■ WHAT YOU SHOULD DO ■
Where the line containing "32, cap_bottom=True)" appears in the records below, begin there and output each line verbatim through the last line.

■ RECORD EXCERPTS ■

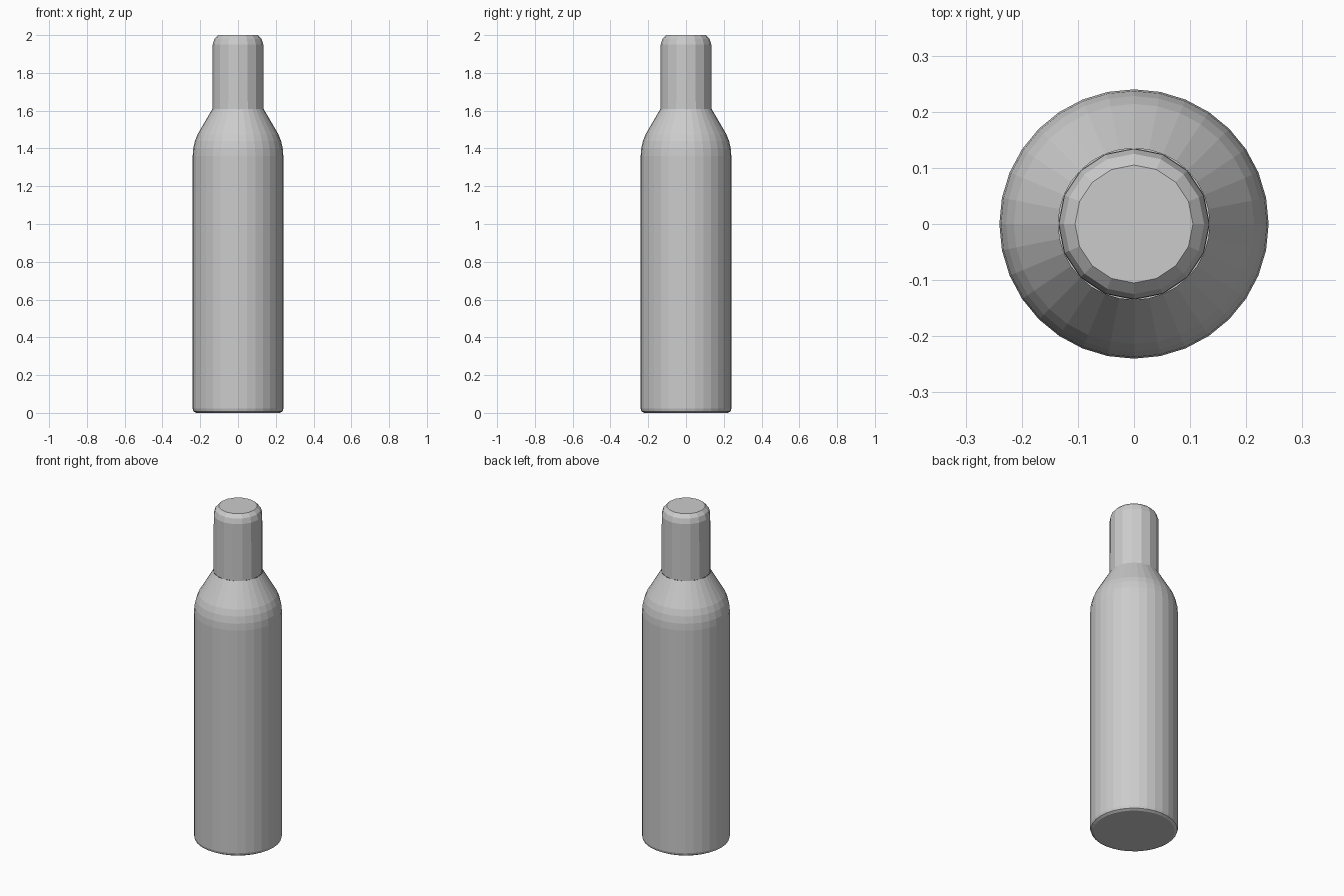
import bpy, bmesh
from math import cos, sin, pi

if "Cube" in bpy.data.objects:
    bpy.data.objects.remove(bpy.data.objects["Cube"])


def lathe(name, profile, sides, cap_bottom=False, cap_top=False):
    """Revolve (radius, z) points around the z axis, with optional end caps."""
    bm = bmesh.new()
    rings = [[bm.verts.new((r * cos(2 * pi * i / sides), r * sin(2 * pi * i / sides), z))
              for i in range(sides)] for r, z in profile]
    for low, high in zip(rings, rings[1:]):
        for i in range(sides):
            j = (i + 1) % sides
            bm.faces.new((low[i], low[j], high[j], high[i]))
    if cap_bottom:
        bm.faces.new(rings[0][::-1])
    if cap_top:
        bm.faces.new(rings[-1])
    mesh = bpy.data.meshes.new(name)
    bm.to_mesh(mesh)
    bm.free()
    obj = bpy.data.objects.new(name, mesh)
    bpy.context.collection.objects.link(obj)
    return obj


# Bottle body: base edge, straight wall, rounded shoulder, cone up to the cap
lathe("bottle_body",
      [(0.222, 0.0), (0.236, 0.008), (0.24, 0.022), (0.24, 1.36), (0.237, 1.40),
       (0.228, 1.44), (0.214, 1.475), (0.135, 1.61)],
      32, cap_bottom=True)

# Cap: straight sleeve with a rounded top edge
lathe("bottle_cap",
      [(0.135, 1.61), (0.134, 1.95), (0.125, 1.98), (0.105, 2.0)],
      16, cap_top=True)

■ SOLUTION FOR THIS EXERCISE ■
      32, cap_bottom=True)

# Cap: straight sleeve with a rounded top edge
lathe("bottle_cap",
      [(0.135, 1.61), (0.134, 1.95), (0.125, 1.98), (0.105, 2.0)],
      16, cap_top=True)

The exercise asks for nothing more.